Página 173 - The question is how far a poet, in pursuing the description or image of an action, can attach himself to little circumstances without vulgarity or trifling. What particulars are proper and enliven the image? Or what are impertinent and clog it? In this matter painting is to be consulted, and the whole regard had to those circumstances which contribute to form a full, and yet not a confused, idea of the thing.
Página 196 - scape thy due, perfidious king ! Pursu'd by vengeance on the swiftest wing : At land thy strength could never equal mine, At sea to conquer, and by craft, was thine. But heaven has gods, and gods have searching eyes : Ye mice, ye mice, my great avengers, rise!
Página 177 - It must be allowed that there is a majesty and harmony in the Greek language, which greatly contribute to elevate and support the narration. But I must also observe, that this is an advantage grown upon the language since Homer's time ; for things are removed from vulgarity by being out of use ; and if the words we could find in any present language were equally sonorous or musical in themselves, they would still appear less poetical and uncommon than those of a dead one, from this only circumstance,...

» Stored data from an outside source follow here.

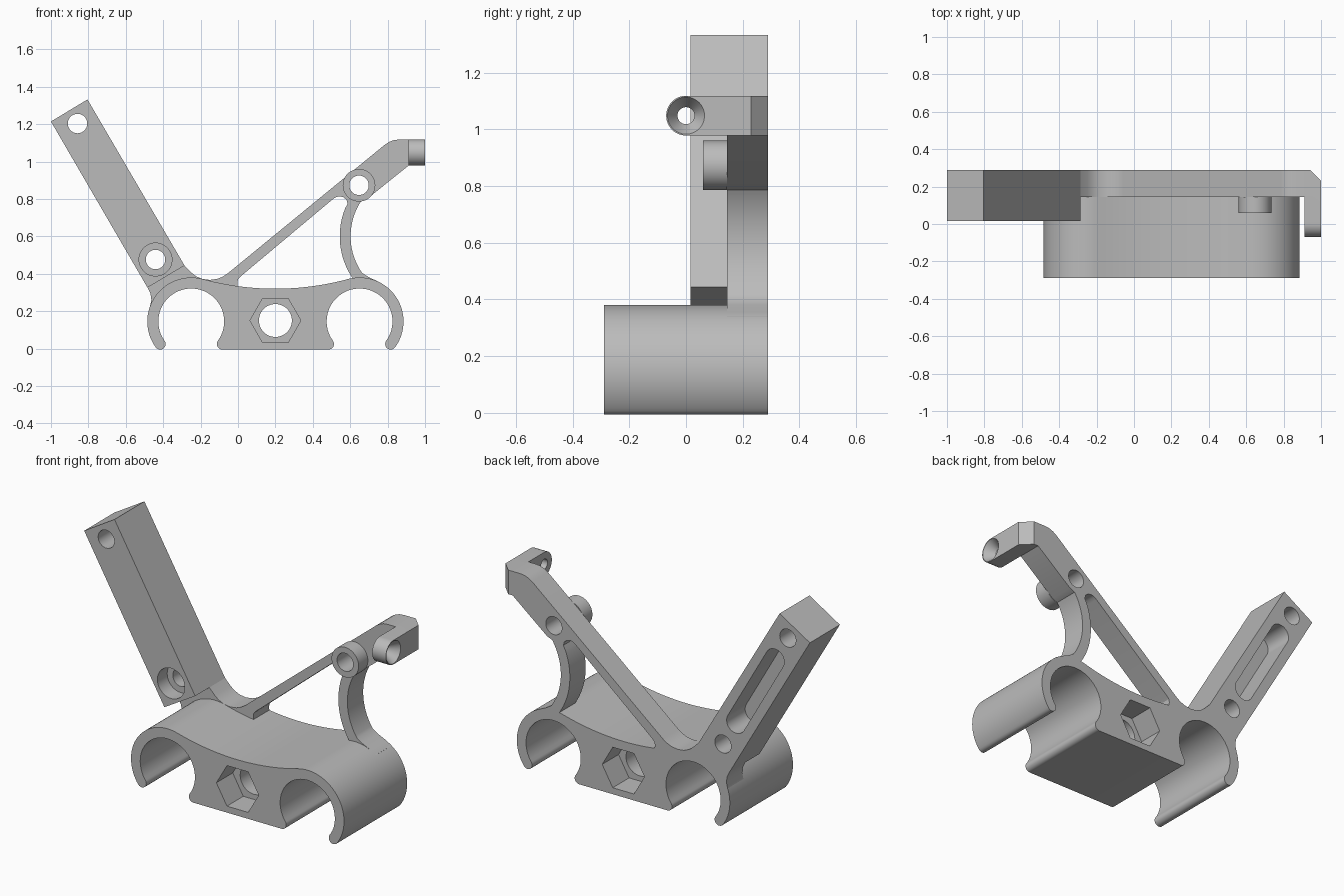
import bpy, bmesh, math

cube = bpy.data.objects.get("Cube")
if cube:
    bpy.data.objects.remove(cube, do_unlink=True)

grey = bpy.data.materials.new("light_grey")
grey.use_nodes = True
grey.diffuse_color = (0.5, 0.5, 0.5, 1)
grey.node_tree.nodes["Principled BSDF"].inputs["Base Color"].default_value = (0.5, 0.5, 0.5, 1)


def arc(cx, cz, r, start, end, n=24):
    """Points on an arc, angles in degrees."""
    steps = [math.radians(start + (end - start) * i / n) for i in range(n + 1)]
    return [(cx + r * math.cos(a), cz + r * math.sin(a)) for a in steps]


def circle(cx, cz, r, n=48):
    return arc(cx, cz, r, 0, 360, n)[:-1]


def prism(name, pts, lo, hi, axis="y", end_pts=None):
    """Extrude a closed profile along an axis, optionally to a second profile."""
    place = {"x": lambda p, t: (t, p[0], p[1]),
             "y": lambda p, t: (p[0], t, p[1]),
             "z": lambda p, t: (p[0], p[1], t)}[axis]
    bm = bmesh.new()
    a = [bm.verts.new(place(p, lo)) for p in pts]
    b = [bm.verts.new(place(p, hi)) for p in (end_pts or pts)]
    bm.faces.new(a)
    bm.faces.new(b[::-1])
    for i in range(len(a)):
        j = (i + 1) % len(a)
        bm.faces.new((a[i], b[i], b[j], a[j]))
    bmesh.ops.recalc_face_normals(bm, faces=bm.faces)
    mesh = bpy.data.meshes.new(name)
    bm.to_mesh(mesh)
    bm.free()
    obj = bpy.data.objects.new(name, mesh)
    bpy.context.collection.objects.link(obj)
    mesh.materials.append(grey)
    return obj


def cut(obj, pts, lo, hi, axis="y", end_pts=None):
    """Subtract a prism from a part."""
    cutter = prism("cutter", pts, lo, hi, axis, end_pts)
    cutter.hide_render = True
    mod = obj.modifiers.new("cut", "BOOLEAN")
    mod.operation = "DIFFERENCE"
    mod.solver = "EXACT"
    mod.object = cutter
    bpy.context.view_layer.objects.active = obj
    bpy.ops.object.modifier_apply(modifier=mod.name)
    bpy.data.objects.remove(cutter, do_unlink=True)


BACK = 0.29
MID = 0.145
LX, RX, CZ = -0.25, 0.65, 0.145          # clip ring centres
R_IN, R_OUT, R_MID, R_CAP = 0.176, 0.235, 0.2055, 0.0295
GAP = 36                                 # ring opening, degrees below horizontal


def cap(cx, angle, start, end):
    c, = arc(cx, CZ, R_MID, angle, angle, 1)[:1]
    return arc(*c, R_CAP, start, end, 10)


# Double clip body: two open rings joined by a web with a hollowed top
profile = (cap(LX, -GAP, 180 - GAP, 270)
           + cap(RX, 180 + GAP, 270, 360 + GAP)
           + arc(RX, CZ, R_IN, 180 + GAP, -GAP, 48)[1:-1]
           + cap(RX, -GAP, 180 - GAP, 360 - GAP)
           + arc(RX, CZ, R_OUT, -GAP, 105.2, 40)[1:]
           + arc(0.2, 1.8, 1.48, -74.8, -105.2, 24)[1:-1]
           + arc(LX, CZ, R_OUT, 74.8, 180 + GAP, 40)
           + cap(LX, 180 + GAP, 180 + GAP, 360 + GAP)[1:]
           + arc(LX, CZ, R_IN, 180 + GAP, -GAP, 48)[1:-1])
body = prism("clip_body", profile, -BACK, BACK)
cut(body, circle(0.2, 0.15, 0.088), -0.4, 0.4)
hexagon = circle(0.2, 0.15, 0.136, 6)
cut(body, hexagon, -0.4, -0.14)
cut(body, hexagon, 0.14, 0.4)

# Rear bracket: slanted strut, curved leg and widened head
LEG = (0.944, 0.6)
bracket_profile = (
    arc(LX, CZ, R_MID, 160, 75)
    + [(0, 0.31), (-0.003, 0.355), (0.0, 0.371), (0.013, 0.385), (0.505, 0.797),
       (0.52, 0.808), (0.54, 0.814), (0.563, 0.81), (0.58, 0.796), (0.586, 0.775)]
    + arc(*LEG, 0.40, 158, 215)
    + arc(RX, CZ, R_MID, 98, 55, 8)
    + [(0.785, 0.338), (0.74, 0.363), (0.70, 0.381)]
    + arc(*LEG, 0.342, 215, 147)
    + [(0.69, 0.80), (0.912, 0.978), (0.912, 1.118), (0.865, 1.118), (0.835, 1.115),
       (0.808, 1.105), (0.785, 1.09), (-0.056, 0.401), (-0.08, 0.385), (-0.11, 0.373),
       (-0.15, 0.367), (-0.19, 0.372), (-0.225, 0.387), (-0.25, 0.407),
       (-0.286, 0.444), (-0.484, 0.326), (-0.468, 0.295), (-0.463, 0.26), (-0.472, 0.22)])
bracket = prism("rear_bracket", bracket_profile, MID, BACK)
boss = prism("screw_boss", circle(0.647, 0.873, 0.087), 0.06, MID)
for part in (bracket, boss):
    cut(part, circle(0.647, 0.873, 0.052), -0.1, 0.4)

# Forward hook with rounded eye, chamfered corner and countersunk hole
EYE = (0.0, 1.048)
hook = prism("hook_arm", arc(*EYE, 0.07, 90, 270) + [(BACK, 0.978), (BACK, 1.118)],
             0.912, 1.0, "x")
cut(hook, [(0.92, 0.31), (1.02, 0.31), (1.02, 0.21)], 0.9, 1.2, "z")
cut(hook, circle(*EYE, 0.03), 0.8, 1.1, "x")
cut(hook, circle(*EYE, 0.03), 0.945, 1.001, "x", circle(*EYE, 0.066))

# Tall slanted arm with two bolt holes, front counterbore and rear slot
arm = prism("slanted_arm", [(-1.0, 1.214), (-0.805, 1.332), (-0.286, 0.444), (-0.484, 0.326)],
            0.015, BACK)
top, low = (-0.858, 1.203), (-0.441, 0.476)
for hole in (top, low):
    cut(arm, circle(*hole, 0.052), -0.1, 0.4)
cut(arm, circle(*low, 0.088), -0.1, 0.105)


def along(t):
    return tuple(a + (b - a) * t for a, b in zip(top, low))


cut(arm, arc(*along(0.2), 0.06, 30, 210) + arc(*along(0.8), 0.06, 210, 390), 0.12, 0.4)

# Smooth the curved walls, keep edges crisp
bpy.ops.object.select_all(action="DESELECT")
for part in (body, bracket, boss, hook, arm):
    part.select_set(True)
bpy.context.view_layer.objects.active = body
bpy.ops.object.shade_smooth_by_angle(angle=math.radians(30))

Página 85 - If I rejoiced at the destruction of him that hated me, Or lifted up myself when evil found him : Neither have I suffered my mouth to sin By wishing a curse to his soul.
Página 67 - These (every table cleans'd, and every throne, And all the melancholy labour done) Drive to yon court, without the palace wall, There the revenging sword shall smite them all ; So with the suitors let them mix in dust, Stretch'd in a long oblivion of their lust.
Página 169 - ... composure in the one, and all the warmth, hurry, and tumult in the other, which the subject of either required: both of them had been imperfect, if they had not been as they are. And let the painter or poet be young or old, who designs...
Página 62 - A deed like this thy future fame would wrong : For dear to gods and men is sacred song.